Frank Scherma, chairman and CEO of the Television Academy, made it clear during the Emmy Nominations announcements that the events of 2020 have definitely influenced the nominees list: "This year, we are also bearing witness to one of the greatest fights for social justice in history. And it is our duty to use this medium for change,"
As stated, Watchmen was ahead of its time in terms of putting a microscope up to modern-day America, and the darkness lurking in its cultural underbelly. At the time Watchmen premiered (in that ancient world of fall 2019), fans' biggest concern was how the show would (or would not) honor the legacy of Alan Moore and Dave Gibbons' landmark comic series. However, Watchmen quickly jumped out of the comic book page and into some very real socio-political commentary, offering a vision of America where police relations have gotten so bad that cops operate as masked, anonymous enforcers; the world lives in fear of an alien psychic plague; and white supremacists (in policing and politics) hatch a plot to achieve supreme power, in their would-be reclamation of America. On top of all that, we got a beautiful evolution of the classic Watchmen story, which opened powerful new doors of modern storytelling.

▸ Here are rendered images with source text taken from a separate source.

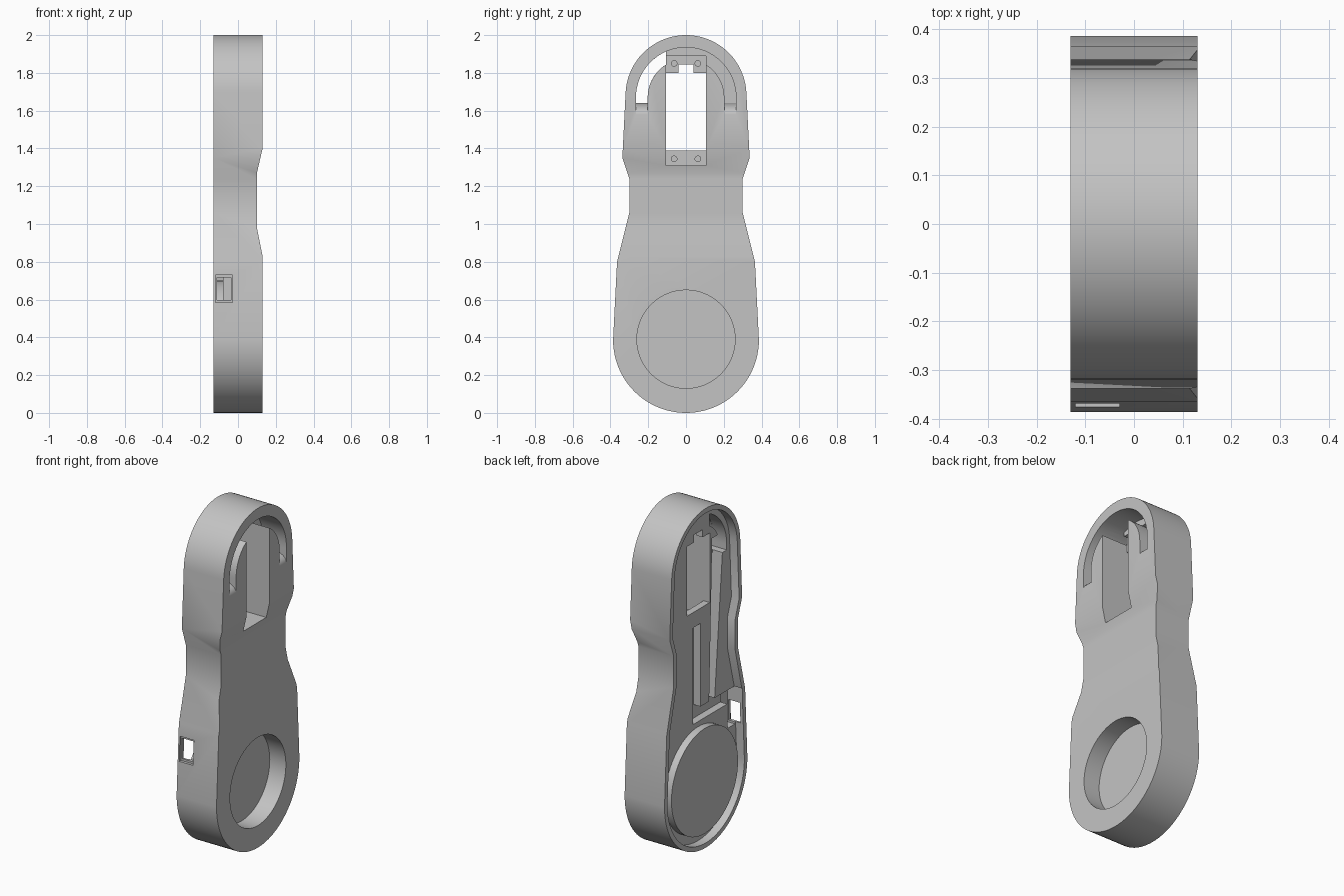
import bpy, bmesh
from math import sin, cos, pi, radians

if "Cube" in bpy.data.objects:
    bpy.data.objects.remove(bpy.data.objects["Cube"], do_unlink=True)

grey = bpy.data.materials.new("plain_grey")
grey.use_nodes = True
COLOUR = (0.55, 0.55, 0.55, 1)
grey.diffuse_color = COLOUR
grey.node_tree.nodes["Principled BSDF"].inputs["Base Color"].default_value = COLOUR


def prism(name, outline, lo, hi, along="x"):
    """Extrude an outline along x (points are y, z) or along y (points are x, z)."""
    bm = bmesh.new()
    put = (lambda p, t: (t, p[0], p[1])) if along == "x" else (lambda p, t: (p[0], t, p[1]))
    base = bm.faces.new([bm.verts.new(put(p, lo)) for p in outline])
    new = bmesh.ops.extrude_face_region(bm, geom=[base])["geom"]
    move = (hi - lo, 0, 0) if along == "x" else (0, hi - lo, 0)
    bmesh.ops.translate(bm, vec=move, verts=[v for v in new if isinstance(v, bmesh.types.BMVert)])
    bmesh.ops.recalc_face_normals(bm, faces=bm.faces)
    mesh = bpy.data.meshes.new(name)
    bm.to_mesh(mesh)
    bm.free()
    mesh.materials.append(grey)
    obj = bpy.data.objects.new(name, mesh)
    bpy.context.collection.objects.link(obj)
    return obj


def rect(a, b, c, d):
    return [(a, c), (b, c), (b, d), (a, d)]


def arc(cz, r, start, end, n=32, cy=0):
    steps = [radians(start + (end - start) * i / n) for i in range(n + 1)]
    return [(cy + r * cos(t), cz + r * sin(t)) for t in steps]


def circle(cz, r, cy=0, n=64):
    return arc(cz, r, 0, 360, n, cy)[:-1]


def combine(target, tool, operation="DIFFERENCE"):
    mod = target.modifiers.new("combine", "BOOLEAN")
    mod.operation = operation
    mod.solver = "EXACT"
    mod.object = tool
    bpy.context.view_layer.objects.active = target
    bpy.ops.object.modifier_apply(modifier=mod.name)
    bpy.data.objects.remove(tool, do_unlink=True)


def cut(outline, lo, hi, along="x"):
    combine(body, prism("cutter", outline, lo, hi, along))


def silhouette(inset=0.0):
    """Wide round base, narrow waist, round head."""
    flank = [(0.365, 0.80), (0.30, 1.06), (0.30, 1.24), (0.337, 1.35)]
    right = [(y - inset, z) for y, z in flank]
    left = [(-y, z) for y, z in reversed(right)]
    return (arc(0.386, 0.386 - inset, -180, 0, 48) + right
            + arc(1.68, 0.32 - inset, 3, 177, 48) + left)


BACK, FLOOR, FRONT = -0.13, -0.08, 0.13

# Body with the waist hollowed on its front
body = prism("body_shell", silhouette(), BACK, FRONT)
cut([(FRONT, 0.83), (0.10, 0.98), (0.10, 1.27), (FRONT, 1.40), (0.3, 1.40), (0.3, 0.83)],
    -1, 1, "y")

# Open tray on the back, with a raised disc in it
cut(silhouette(0.028), -0.3, FLOOR)
combine(body, prism("disc", circle(0.39, 0.31), -0.122, -0.07), "UNION")

# Round recess on the front
cut(circle(0.39, 0.26), 0.025, 0.3)

# Curved channel round the head: shallow first, then open through on one side
R_OUT, R_IN, HEAD = 0.265, 0.203, 1.67
cut([(R_OUT, 1.64)] + arc(HEAD, R_OUT, 0, 180) + [(-R_OUT, 1.64), (-R_IN, 1.64)]
    + arc(HEAD, R_IN, 180, 0) + [(R_IN, 1.64)], -0.02, 0.3)
cut([(-R_OUT, 1.64), (-R_IN, 1.64)] + arc(HEAD, R_IN, 180, 121)
    + arc(HEAD, R_OUT, 113.5, 180), -0.3, 0.0)

# Curved run-outs at the channel ends
ramp = [(0.2, 1.58), (FRONT, 1.58)]
ramp += [(FRONT - 0.12 * (1 - cos(t)), 1.58 + 0.06 * sin(t))
         for t in [pi / 2 * i / 8 for i in range(1, 9)]]
ramp += [(0.01, 1.66), (0.2, 1.66)]
for side in (-1, 1):
    lo, hi = sorted((side * R_IN, side * R_OUT))
    cut(ramp, lo, hi, "y")

# Window, leaving mounting tabs at both ends
W = 0.107
cut(rect(-W, W, 1.31, 1.89), -0.04, 0.3)
cut([(-W, 1.39), (W, 1.39), (W, 1.80), (0.04, 1.80), (0.04, 1.845),
     (-0.04, 1.845), (-0.04, 1.80), (-W, 1.80)], -0.3, 0.1)
for y in (-0.063, 0.063):
    for z in (1.345, 1.85):
        cut(circle(z, 0.015, y, 20), -0.065, 0.0)

# Cable grooves in the tray floor
cut(rect(-0.30, 0.05, 0.73, 0.81), -0.2, -0.035)
cut(rect(-0.02, 0.05, 0.77, 1.30), -0.2, -0.035)
cut([(-0.10, 0.78), (-0.15, 0.78), (-0.235, 1.76), (-0.13, 1.76)], -0.2, -0.015)
cut(rect(-0.342, -0.27, 0.585, 0.81), -0.2, -0.03)

# Side port, stepped
cut(rect(-0.12, -0.03, 0.585, 0.73), -0.6, -0.36, "y")
cut(rect(-0.112, -0.038, 0.597, 0.718), -0.5, -0.30, "y")

# Smooth shading with sharp edges kept
bpy.ops.object.select_all(action="DESELECT")
body.select_set(True)
bpy.context.view_layer.objects.active = body
bpy.ops.object.shade_smooth_by_angle(angle=radians(25))
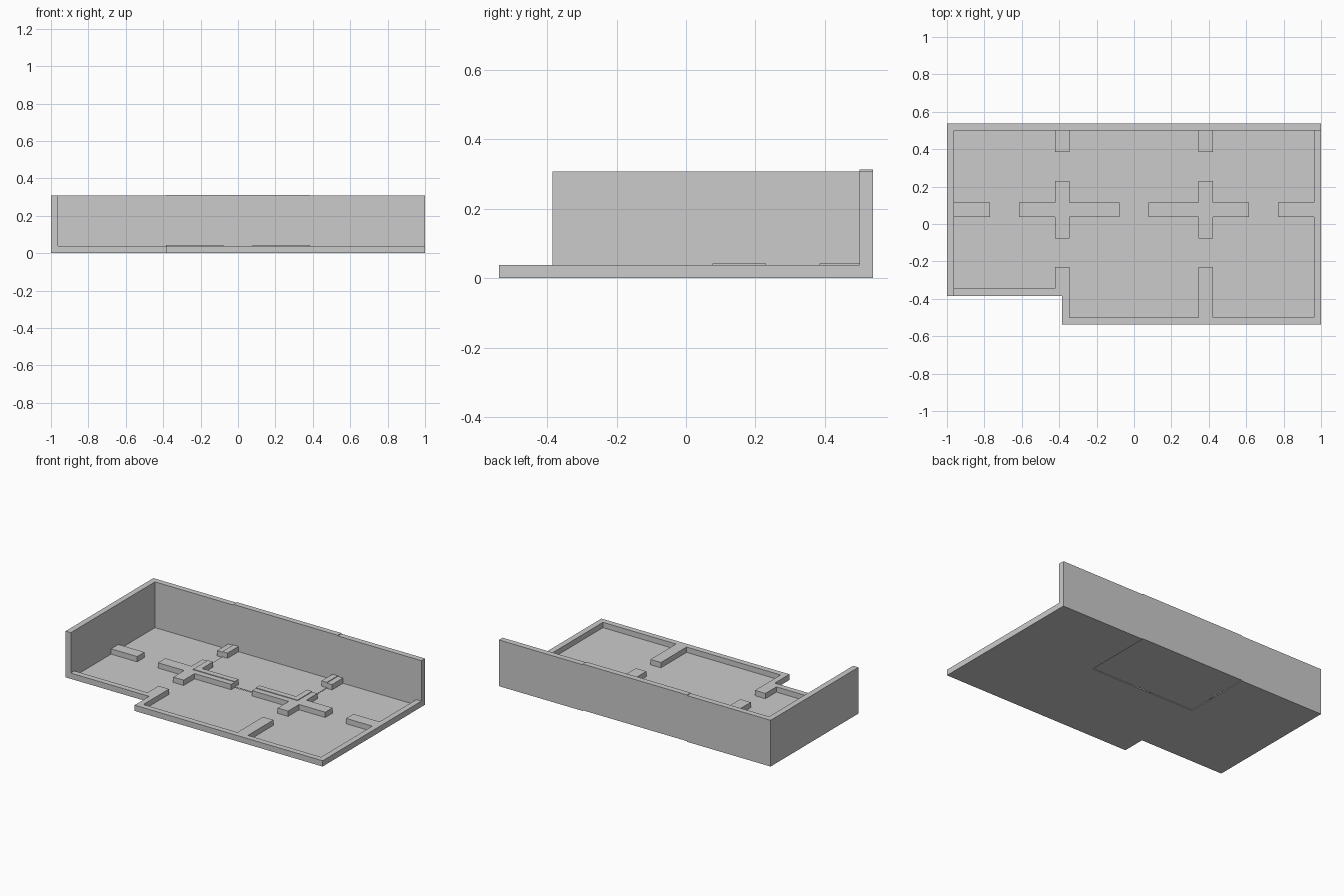
import bpy, bmesh

if "Cube" in bpy.data.objects:
    bpy.data.objects.remove(bpy.data.objects["Cube"])

U = 1 / 26          # one grid unit = one wall thickness
FLOOR = 0.003       # thin floor slab
LIFT = 0.0045       # the middle back tile sits slightly higher


def cells(*rects):
    """Set of unit grid cells covered by rectangles (x0, y0, x1, y1)."""
    return {(x, y) for x0, y0, x1, y1 in rects
            for x in range(x0, x1) for y in range(y0, y1)}


def slab(name, area, z0, z1):
    """Extrude a union of grid cells into clean flat-sided solids."""
    bm = bmesh.new()
    for x, y in sorted(area):
        bm.faces.new([bm.verts.new((a * U, b * U, z0)) for a, b in
                      ((x, y), (x + 1, y), (x + 1, y + 1), (x, y + 1))])
    bmesh.ops.remove_doubles(bm, verts=bm.verts, dist=1e-4)
    bmesh.ops.dissolve_limit(bm, angle_limit=0.01, verts=bm.verts, edges=bm.edges)
    ext = bmesh.ops.extrude_face_region(bm, geom=bm.faces[:], use_keep_orig=True)
    top = [g for g in ext["geom"] if isinstance(g, bmesh.types.BMVert)]
    bmesh.ops.translate(bm, verts=top, vec=(0, 0, z1 - z0))
    bmesh.ops.recalc_face_normals(bm, faces=bm.faces)
    me = bpy.data.meshes.new(name)
    bm.to_mesh(me)
    bm.free()
    ob = bpy.data.objects.new(name, me)
    bpy.context.collection.objects.link(ob)


# Footprint with the front left corner notched out
plan = cells((-26, -10, 26, 14), (-10, -14, 26, -10))
raised_tile = cells((-10, 2, 10, 14))

# Tall back and left walls
tall = cells((-26, 13, 26, 14), (-26, -10, -25, 14))

# Low front and right rims, plus the notch rim
low = cells((-10, -14, 26, -13), (25, -14, 26, 13), (-25, -10, -10, -9))

# Room dividers with doorway gaps, mirrored left and right
for s in (-1, 1):
    def rect(x0, y0, x1, y1):
        return cells((min(s * x0, s * x1), y0, max(s * x0, s * x1), y1))
    low |= rect(2, 1, 16, 3)        # cross, long arm
    low |= rect(9, -2, 11, 6)       # cross, short arm
    low |= rect(20, 1, 25, 3)       # side stub
    low |= rect(9, 10, 11, 13)      # back stub
    low |= rect(9, -13, 11, -6)     # front stub
low &= plan

# Each part is split between the main base and the lifted tile
for part, area, z0, z1 in (("floor", plan, 0, FLOOR),
                           ("tall_walls", tall, FLOOR, 8 * U),
                           ("low_walls", low, FLOOR, U)):
    slab(part, area - raised_tile, z0, z1)
    slab("raised_tile_" + part, area & raised_tile, z0 + LIFT, z1 + LIFT)
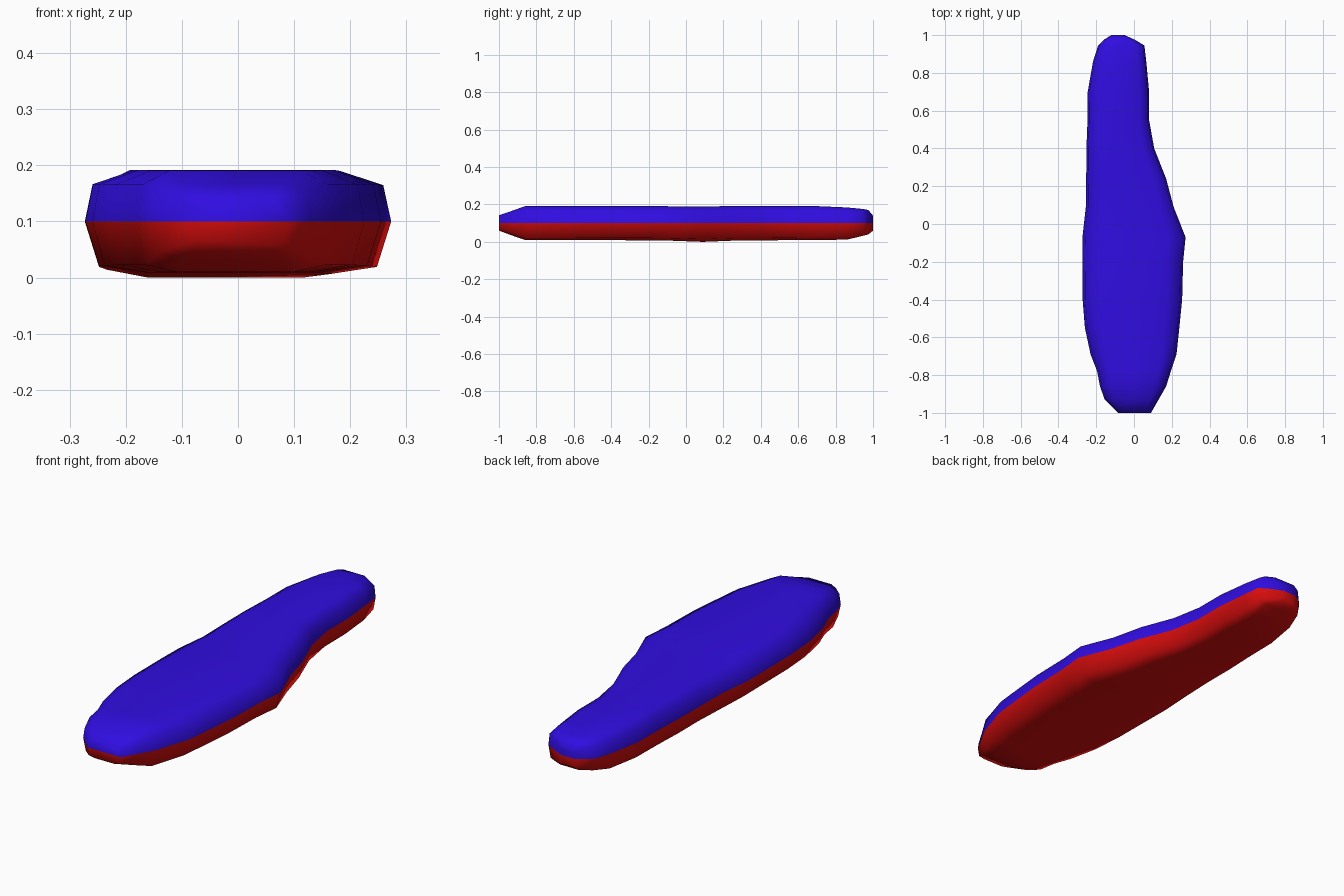
import bpy, bmesh

# Stations along the length: y, left x, right x, top height, bottom depth
STATIONS = [
    (-1.00, -0.085, 0.09, 0.042, 0.040),
    (-0.93, -0.155, 0.13, 0.066, 0.066),
    (-0.86, -0.18, 0.17, 0.091, 0.090),
    (-0.78, -0.195, 0.195, 0.091, 0.090),
    (-0.69, -0.23, 0.225, 0.091, 0.090),
    (-0.55, -0.26, 0.24, 0.092, 0.091),
    (-0.40, -0.272, 0.255, 0.092, 0.091),
    (-0.20, -0.273, 0.26, 0.092, 0.092),
    (-0.07, -0.273, 0.273, 0.090, 0.094),
    (0.09, -0.255, 0.21, 0.088, 0.100),
    (0.24, -0.253, 0.17, 0.092, 0.094),
    (0.40, -0.252, 0.107, 0.092, 0.092),
    (0.55, -0.246, 0.08, 0.091, 0.091),
    (0.70, -0.245, 0.08, 0.091, 0.090),
    (0.86, -0.217, 0.065, 0.084, 0.088),
    (0.945, -0.19, 0.055, 0.076, 0.068),
    (0.975, -0.16, 0.005, 0.070, 0.060),
    (1.00, -0.12, -0.05, 0.040, 0.040),
]
MID = 0.1


def half_shell(name, color, sign, profile):
    """Loft one half of the pad; profile = (inset, height fraction) from rim inwards."""
    bm = bmesh.new()
    rings = []
    for y, xl, xr, top, bottom in STATIONS:
        h = top if sign > 0 else bottom
        k = (xr - xl) / 0.54
        left = [(xl + i * k, f) for i, f in profile]
        right = [(xr - i * k, f) for i, f in reversed(profile)]
        rings.append([bm.verts.new((x, y, MID + sign * h * f))
                      for x, f in left + [((xl + xr) / 2, 1.0)] + right])
    for a, b in zip(rings, rings[1:]):
        for i in range(len(a) - 1):
            bm.faces.new((a[i], a[i + 1], b[i + 1], b[i]))
    # End faces
    for ring in (rings[0], rings[-1]):
        bm.faces.new(ring)
    bmesh.ops.recalc_face_normals(bm, faces=bm.faces)
    if sum(f.normal.z for f in bm.faces) * sign < 0:
        bmesh.ops.reverse_faces(bm, faces=bm.faces)
    for f in bm.faces:
        f.smooth = True
    me = bpy.data.meshes.new(name)
    bm.to_mesh(me)
    bm.free()
    mat = bpy.data.materials.new(name + "_color")
    mat.diffuse_color = color
    me.materials.append(mat)
    ob = bpy.data.objects.new(name, me)
    bpy.context.collection.objects.link(ob)
    return ob


# Blue upper half and red lower half, meeting at the rim
half_shell("upper_sole", (0.03, 0.004, 0.75, 1), 1, [(0, 0), (0.014, 0.72), (0.09, 1)])
half_shell("lower_sole", (0.7, 0.004, 0.004, 1), -1, [(0, 0), (0.025, 0.86), (0.11, 1)])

Of course, Watchmen's influence went far beyond just predicting the bubbling powder kegs in America's veins, which were about to explode: From its very first frames, the series also helped inspire a real-life social revolution. Watchmen's opening sequence depicted the horrific events of the Tulsa, Oklahoma Race Massacre - a real-life historical event that many Americans never even heard about, before watching Watchmen. Tulsa has since become a major focal point of the renewed conversation around American race relations and the pursuit of social justice. In other words: Watchmen achieved the kind of real-life change the Emmys is looking for this year.
Watchmen is available on HBO streaming platforms.